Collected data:

[Start of section]

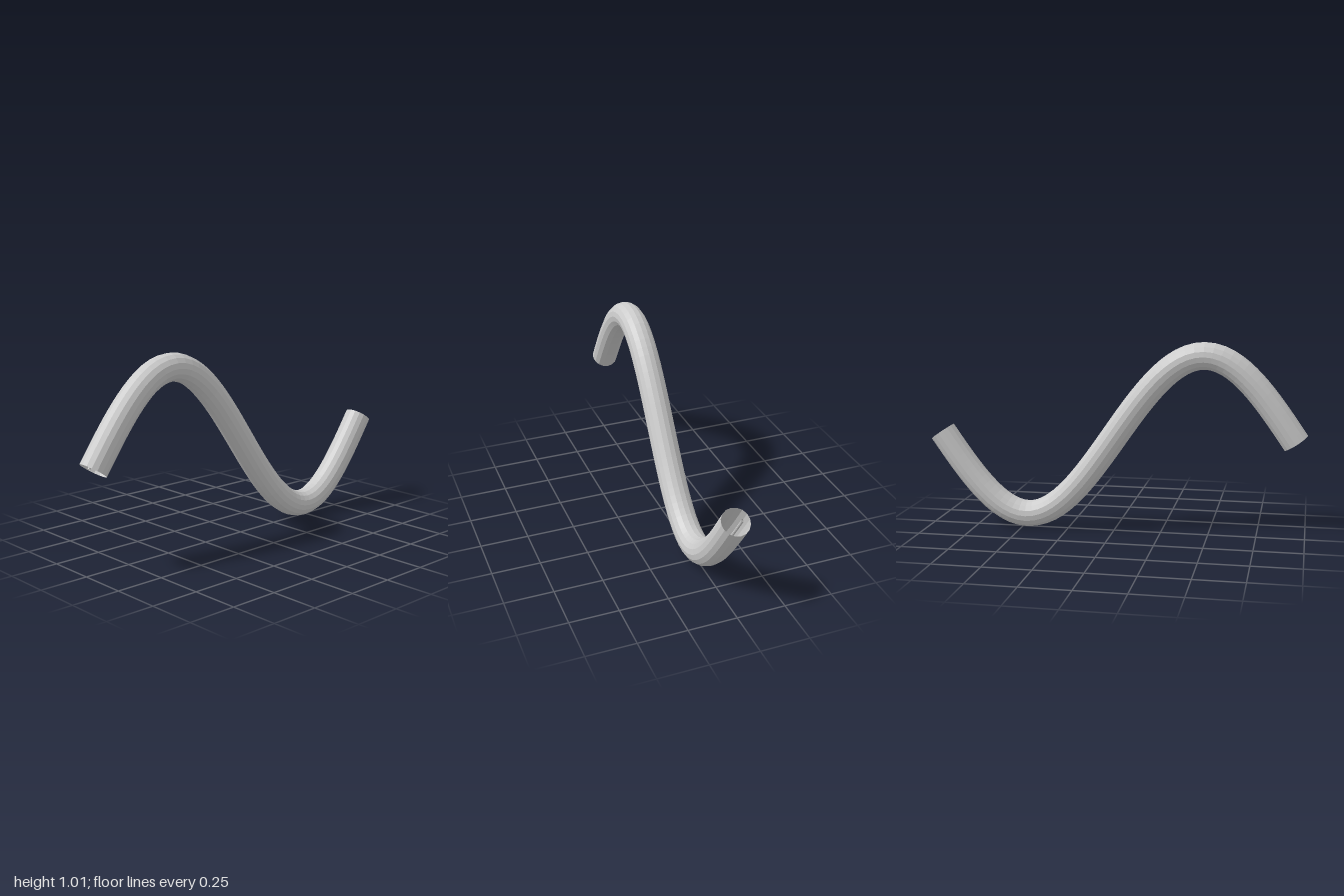
import * as THREE from 'three';

// One full sine period in the xy plane, offset sideways by z
class WaveCurve extends THREE.Curve {
  constructor(z = 0) {
    super();
    this.z = z;
  }
  getPoint(t, target = new THREE.Vector3()) {
    const halfLength = 0.942, amplitude = 0.435, middle = 0.507;
    return target.set(
      halfLength * (2 * t - 1),
      middle + amplitude * Math.sin(2 * Math.PI * t),
      this.z
    );
  }
}

export function createModel() {
  const model = new THREE.Group();
  model.name = 'wavyPipe';
  const material = new THREE.MeshStandardMaterial({
    color: 0xcccccc, flatShading: true, side: THREE.DoubleSide
  });

  const addTube = (name, z, radius, sides) => {
    const mesh = new THREE.Mesh(
      new THREE.TubeGeometry(new WaveCurve(z), 64, radius, sides, false), material);
    mesh.name = name;
    model.add(mesh);
  };

  // Open-ended outer pipe
  addTube('pipe', 0, 0.071, 16);
  // Thin strand running inside, just visible at the open ends
  addTube('innerStrand', -0.034, 0.007, 8);

  return model;
}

[End of section]

» **WHAT THE EXERCISE ASKS**:
Retype all the records exactly and keep out every picture.

» **THE ANSWER**:
import * as THREE from 'three';

// One full sine period in the xy plane, offset sideways by z
class WaveCurve extends THREE.Curve {
  constructor(z = 0) {
    super();
    this.z = z;
  }
  getPoint(t, target = new THREE.Vector3()) {
    const halfLength = 0.942, amplitude = 0.435, middle = 0.507;
    return target.set(
      halfLength * (2 * t - 1),
      middle + amplitude * Math.sin(2 * Math.PI * t),
      this.z
    );
  }
}

export function createModel() {
  const model = new THREE.Group();
  model.name = 'wavyPipe';
  const material = new THREE.MeshStandardMaterial({
    color: 0xcccccc, flatShading: true, side: THREE.DoubleSide
  });

  const addTube = (name, z, radius, sides) => {
    const mesh = new THREE.Mesh(
      new THREE.TubeGeometry(new WaveCurve(z), 64, radius, sides, false), material);
    mesh.name = name;
    model.add(mesh);
  };

  // Open-ended outer pipe
  addTube('pipe', 0, 0.071, 16);
  // Thin strand running inside, just visible at the open ends
  addTube('innerStrand', -0.034, 0.007, 8);

  return model;
}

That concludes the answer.